DATA EXTRACTS START
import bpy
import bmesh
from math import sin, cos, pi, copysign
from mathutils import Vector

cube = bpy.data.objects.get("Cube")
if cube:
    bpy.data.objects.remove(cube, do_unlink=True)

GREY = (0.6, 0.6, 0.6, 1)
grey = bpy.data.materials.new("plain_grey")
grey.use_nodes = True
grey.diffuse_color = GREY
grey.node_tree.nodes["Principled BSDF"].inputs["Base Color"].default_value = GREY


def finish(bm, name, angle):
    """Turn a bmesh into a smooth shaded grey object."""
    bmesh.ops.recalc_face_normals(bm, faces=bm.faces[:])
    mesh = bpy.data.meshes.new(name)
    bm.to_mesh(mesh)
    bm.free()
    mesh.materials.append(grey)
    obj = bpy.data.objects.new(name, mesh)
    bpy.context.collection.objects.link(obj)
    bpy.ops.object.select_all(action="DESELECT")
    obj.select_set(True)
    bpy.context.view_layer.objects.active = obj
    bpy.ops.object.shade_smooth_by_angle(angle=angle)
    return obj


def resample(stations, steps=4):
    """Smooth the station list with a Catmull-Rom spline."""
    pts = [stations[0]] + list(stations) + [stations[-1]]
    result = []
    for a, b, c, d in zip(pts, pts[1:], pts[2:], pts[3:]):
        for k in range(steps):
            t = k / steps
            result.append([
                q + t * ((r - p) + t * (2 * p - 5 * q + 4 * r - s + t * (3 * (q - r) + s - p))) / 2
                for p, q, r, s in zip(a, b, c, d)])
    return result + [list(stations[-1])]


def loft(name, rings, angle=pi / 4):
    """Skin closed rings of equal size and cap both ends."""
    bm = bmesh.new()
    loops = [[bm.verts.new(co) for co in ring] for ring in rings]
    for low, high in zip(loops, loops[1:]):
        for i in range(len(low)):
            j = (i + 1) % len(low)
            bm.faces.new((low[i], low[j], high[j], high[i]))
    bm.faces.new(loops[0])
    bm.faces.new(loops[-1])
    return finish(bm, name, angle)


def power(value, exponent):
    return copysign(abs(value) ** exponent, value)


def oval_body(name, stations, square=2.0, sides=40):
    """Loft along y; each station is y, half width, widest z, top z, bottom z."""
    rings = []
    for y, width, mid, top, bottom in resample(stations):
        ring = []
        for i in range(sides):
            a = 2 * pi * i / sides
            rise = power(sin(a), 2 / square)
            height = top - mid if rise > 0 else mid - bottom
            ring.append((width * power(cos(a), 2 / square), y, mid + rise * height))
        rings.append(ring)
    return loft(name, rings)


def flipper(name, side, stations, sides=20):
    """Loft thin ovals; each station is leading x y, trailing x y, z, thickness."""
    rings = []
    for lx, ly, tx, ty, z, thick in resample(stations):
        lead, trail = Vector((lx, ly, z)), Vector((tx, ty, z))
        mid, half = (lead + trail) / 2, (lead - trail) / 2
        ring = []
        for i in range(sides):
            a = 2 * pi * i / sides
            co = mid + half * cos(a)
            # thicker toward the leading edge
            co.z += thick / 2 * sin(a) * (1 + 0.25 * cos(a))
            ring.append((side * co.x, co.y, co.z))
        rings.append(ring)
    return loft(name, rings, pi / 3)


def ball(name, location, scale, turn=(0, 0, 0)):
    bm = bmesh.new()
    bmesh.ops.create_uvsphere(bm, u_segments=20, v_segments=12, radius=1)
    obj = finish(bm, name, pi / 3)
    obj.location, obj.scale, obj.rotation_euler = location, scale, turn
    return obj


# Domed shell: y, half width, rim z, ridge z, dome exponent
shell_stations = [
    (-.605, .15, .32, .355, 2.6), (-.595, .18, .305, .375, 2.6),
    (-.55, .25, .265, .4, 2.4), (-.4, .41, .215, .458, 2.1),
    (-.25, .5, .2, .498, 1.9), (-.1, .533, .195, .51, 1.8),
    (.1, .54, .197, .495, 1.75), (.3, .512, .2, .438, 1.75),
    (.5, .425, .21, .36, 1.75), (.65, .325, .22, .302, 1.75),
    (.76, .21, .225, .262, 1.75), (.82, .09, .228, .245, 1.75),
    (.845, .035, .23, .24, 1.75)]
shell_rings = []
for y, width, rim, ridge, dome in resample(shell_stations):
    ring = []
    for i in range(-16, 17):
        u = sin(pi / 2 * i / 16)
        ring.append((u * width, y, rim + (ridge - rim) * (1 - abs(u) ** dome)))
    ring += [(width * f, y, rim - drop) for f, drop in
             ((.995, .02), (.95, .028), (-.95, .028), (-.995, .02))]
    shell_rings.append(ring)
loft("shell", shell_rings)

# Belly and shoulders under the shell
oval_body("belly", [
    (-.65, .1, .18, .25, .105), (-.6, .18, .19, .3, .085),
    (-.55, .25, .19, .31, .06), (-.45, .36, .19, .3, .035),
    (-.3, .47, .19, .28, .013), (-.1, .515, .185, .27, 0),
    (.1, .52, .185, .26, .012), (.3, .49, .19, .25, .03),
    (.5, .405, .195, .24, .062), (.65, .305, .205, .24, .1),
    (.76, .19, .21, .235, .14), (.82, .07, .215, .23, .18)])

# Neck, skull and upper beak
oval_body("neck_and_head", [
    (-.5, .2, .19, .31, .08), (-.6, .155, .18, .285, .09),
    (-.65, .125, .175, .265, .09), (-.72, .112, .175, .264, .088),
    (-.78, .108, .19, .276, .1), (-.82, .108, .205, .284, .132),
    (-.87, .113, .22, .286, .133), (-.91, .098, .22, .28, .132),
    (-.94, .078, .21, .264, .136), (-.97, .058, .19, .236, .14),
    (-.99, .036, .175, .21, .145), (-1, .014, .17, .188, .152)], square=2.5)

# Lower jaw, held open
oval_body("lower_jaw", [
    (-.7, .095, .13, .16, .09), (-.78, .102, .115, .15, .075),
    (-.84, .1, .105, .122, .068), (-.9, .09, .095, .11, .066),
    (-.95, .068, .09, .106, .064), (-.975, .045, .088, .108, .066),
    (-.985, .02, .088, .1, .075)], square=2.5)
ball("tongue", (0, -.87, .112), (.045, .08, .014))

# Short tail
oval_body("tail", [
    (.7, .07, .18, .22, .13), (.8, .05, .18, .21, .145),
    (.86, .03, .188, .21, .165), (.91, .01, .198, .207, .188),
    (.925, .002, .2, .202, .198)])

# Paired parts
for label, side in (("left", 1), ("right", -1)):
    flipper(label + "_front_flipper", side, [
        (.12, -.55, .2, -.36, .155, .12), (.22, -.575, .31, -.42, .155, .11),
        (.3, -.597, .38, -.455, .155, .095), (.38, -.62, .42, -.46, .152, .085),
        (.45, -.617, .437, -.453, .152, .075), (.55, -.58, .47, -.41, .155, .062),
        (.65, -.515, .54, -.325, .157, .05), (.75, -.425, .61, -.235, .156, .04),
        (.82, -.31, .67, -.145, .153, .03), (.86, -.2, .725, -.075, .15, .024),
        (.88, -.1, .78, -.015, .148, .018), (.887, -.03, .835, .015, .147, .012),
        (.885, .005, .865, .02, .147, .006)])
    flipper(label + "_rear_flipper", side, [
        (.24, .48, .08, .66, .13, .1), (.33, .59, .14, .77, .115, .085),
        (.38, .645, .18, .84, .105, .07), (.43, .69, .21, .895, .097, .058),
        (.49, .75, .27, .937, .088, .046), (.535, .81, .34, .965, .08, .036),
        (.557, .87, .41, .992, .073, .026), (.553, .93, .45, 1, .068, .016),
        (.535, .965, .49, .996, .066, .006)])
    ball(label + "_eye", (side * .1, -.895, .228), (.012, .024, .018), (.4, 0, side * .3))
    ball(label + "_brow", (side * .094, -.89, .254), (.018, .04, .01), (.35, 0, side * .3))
DATA EXTRACTS END
PROMPT: Would you repeat each of the records above exactly?

RESULT OF THIS TASK:
import bpy
import bmesh
from math import sin, cos, pi, copysign
from mathutils import Vector

cube = bpy.data.objects.get("Cube")
if cube:
    bpy.data.objects.remove(cube, do_unlink=True)

GREY = (0.6, 0.6, 0.6, 1)
grey = bpy.data.materials.new("plain_grey")
grey.use_nodes = True
grey.diffuse_color = GREY
grey.node_tree.nodes["Principled BSDF"].inputs["Base Color"].default_value = GREY


def finish(bm, name, angle):
    """Turn a bmesh into a smooth shaded grey object."""
    bmesh.ops.recalc_face_normals(bm, faces=bm.faces[:])
    mesh = bpy.data.meshes.new(name)
    bm.to_mesh(mesh)
    bm.free()
    mesh.materials.append(grey)
    obj = bpy.data.objects.new(name, mesh)
    bpy.context.collection.objects.link(obj)
    bpy.ops.object.select_all(action="DESELECT")
    obj.select_set(True)
    bpy.context.view_layer.objects.active = obj
    bpy.ops.object.shade_smooth_by_angle(angle=angle)
    return obj


def resample(stations, steps=4):
    """Smooth the station list with a Catmull-Rom spline."""
    pts = [stations[0]] + list(stations) + [stations[-1]]
    result = []
    for a, b, c, d in zip(pts, pts[1:], pts[2:], pts[3:]):
        for k in range(steps):
            t = k / steps
            result.append([
                q + t * ((r - p) + t * (2 * p - 5 * q + 4 * r - s + t * (3 * (q - r) + s - p))) / 2
                for p, q, r, s in zip(a, b, c, d)])
    return result + [list(stations[-1])]


def loft(name, rings, angle=pi / 4):
    """Skin closed rings of equal size and cap both ends."""
    bm = bmesh.new()
    loops = [[bm.verts.new(co) for co in ring] for ring in rings]
    for low, high in zip(loops, loops[1:]):
        for i in range(len(low)):
            j = (i + 1) % len(low)
            bm.faces.new((low[i], low[j], high[j], high[i]))
    bm.faces.new(loops[0])
    bm.faces.new(loops[-1])
    return finish(bm, name, angle)


def power(value, exponent):
    return copysign(abs(value) ** exponent, value)


def oval_body(name, stations, square=2.0, sides=40):
    """Loft along y; each station is y, half width, widest z, top z, bottom z."""
    rings = []
    for y, width, mid, top, bottom in resample(stations):
        ring = []
        for i in range(sides):
            a = 2 * pi * i / sides
            rise = power(sin(a), 2 / square)
            height = top - mid if rise > 0 else mid - bottom
            ring.append((width * power(cos(a), 2 / square), y, mid + rise * height))
        rings.append(ring)
    return loft(name, rings)


def flipper(name, side, stations, sides=20):
    """Loft thin ovals; each station is leading x y, trailing x y, z, thickness."""
    rings = []
    for lx, ly, tx, ty, z, thick in resample(stations):
        lead, trail = Vector((lx, ly, z)), Vector((tx, ty, z))
        mid, half = (lead + trail) / 2, (lead - trail) / 2
        ring = []
        for i in range(sides):
            a = 2 * pi * i / sides
            co = mid + half * cos(a)
            # thicker toward the leading edge
            co.z += thick / 2 * sin(a) * (1 + 0.25 * cos(a))
            ring.append((side * co.x, co.y, co.z))
        rings.append(ring)
    return loft(name, rings, pi / 3)


def ball(name, location, scale, turn=(0, 0, 0)):
    bm = bmesh.new()
    bmesh.ops.create_uvsphere(bm, u_segments=20, v_segments=12, radius=1)
    obj = finish(bm, name, pi / 3)
    obj.location, obj.scale, obj.rotation_euler = location, scale, turn
    return obj


# Domed shell: y, half width, rim z, ridge z, dome exponent
shell_stations = [
    (-.605, .15, .32, .355, 2.6), (-.595, .18, .305, .375, 2.6),
    (-.55, .25, .265, .4, 2.4), (-.4, .41, .215, .458, 2.1),
    (-.25, .5, .2, .498, 1.9), (-.1, .533, .195, .51, 1.8),
    (.1, .54, .197, .495, 1.75), (.3, .512, .2, .438, 1.75),
    (.5, .425, .21, .36, 1.75), (.65, .325, .22, .302, 1.75),
    (.76, .21, .225, .262, 1.75), (.82, .09, .228, .245, 1.75),
    (.845, .035, .23, .24, 1.75)]
shell_rings = []
for y, width, rim, ridge, dome in resample(shell_stations):
    ring = []
    for i in range(-16, 17):
        u = sin(pi / 2 * i / 16)
        ring.append((u * width, y, rim + (ridge - rim) * (1 - abs(u) ** dome)))
    ring += [(width * f, y, rim - drop) for f, drop in
             ((.995, .02), (.95, .028), (-.95, .028), (-.995, .02))]
    shell_rings.append(ring)
loft("shell", shell_rings)

# Belly and shoulders under the shell
oval_body("belly", [
    (-.65, .1, .18, .25, .105), (-.6, .18, .19, .3, .085),
    (-.55, .25, .19, .31, .06), (-.45, .36, .19, .3, .035),
    (-.3, .47, .19, .28, .013), (-.1, .515, .185, .27, 0),
    (.1, .52, .185, .26, .012), (.3, .49, .19, .25, .03),
    (.5, .405, .195, .24, .062), (.65, .305, .205, .24, .1),
    (.76, .19, .21, .235, .14), (.82, .07, .215, .23, .18)])

# Neck, skull and upper beak
oval_body("neck_and_head", [
    (-.5, .2, .19, .31, .08), (-.6, .155, .18, .285, .09),
    (-.65, .125, .175, .265, .09), (-.72, .112, .175, .264, .088),
    (-.78, .108, .19, .276, .1), (-.82, .108, .205, .284, .132),
    (-.87, .113, .22, .286, .133), (-.91, .098, .22, .28, .132),
    (-.94, .078, .21, .264, .136), (-.97, .058, .19, .236, .14),
    (-.99, .036, .175, .21, .145), (-1, .014, .17, .188, .152)], square=2.5)

# Lower jaw, held open
oval_body("lower_jaw", [
    (-.7, .095, .13, .16, .09), (-.78, .102, .115, .15, .075),
    (-.84, .1, .105, .122, .068), (-.9, .09, .095, .11, .066),
    (-.95, .068, .09, .106, .064), (-.975, .045, .088, .108, .066),
    (-.985, .02, .088, .1, .075)], square=2.5)
ball("tongue", (0, -.87, .112), (.045, .08, .014))

# Short tail
oval_body("tail", [
    (.7, .07, .18, .22, .13), (.8, .05, .18, .21, .145),
    (.86, .03, .188, .21, .165), (.91, .01, .198, .207, .188),
    (.925, .002, .2, .202, .198)])

# Paired parts
for label, side in (("left", 1), ("right", -1)):
    flipper(label + "_front_flipper", side, [
        (.12, -.55, .2, -.36, .155, .12), (.22, -.575, .31, -.42, .155, .11),
        (.3, -.597, .38, -.455, .155, .095), (.38, -.62, .42, -.46, .152, .085),
        (.45, -.617, .437, -.453, .152, .075), (.55, -.58, .47, -.41, .155, .062),
        (.65, -.515, .54, -.325, .157, .05), (.75, -.425, .61, -.235, .156, .04),
        (.82, -.31, .67, -.145, .153, .03), (.86, -.2, .725, -.075, .15, .024),
        (.88, -.1, .78, -.015, .148, .018), (.887, -.03, .835, .015, .147, .012),
        (.885, .005, .865, .02, .147, .006)])
    flipper(label + "_rear_flipper", side, [
        (.24, .48, .08, .66, .13, .1), (.33, .59, .14, .77, .115, .085),
        (.38, .645, .18, .84, .105, .07), (.43, .69, .21, .895, .097, .058),
        (.49, .75, .27, .937, .088, .046), (.535, .81, .34, .965, .08, .036),
        (.557, .87, .41, .992, .073, .026), (.553, .93, .45, 1, .068, .016),
        (.535, .965, .49, .996, .066, .006)])
    ball(label + "_eye", (side * .1, -.895, .228), (.012, .024, .018), (.4, 0, side * .3))
    ball(label + "_brow", (side * .094, -.89, .254), (.018, .04, .01), (.35, 0, side * .3))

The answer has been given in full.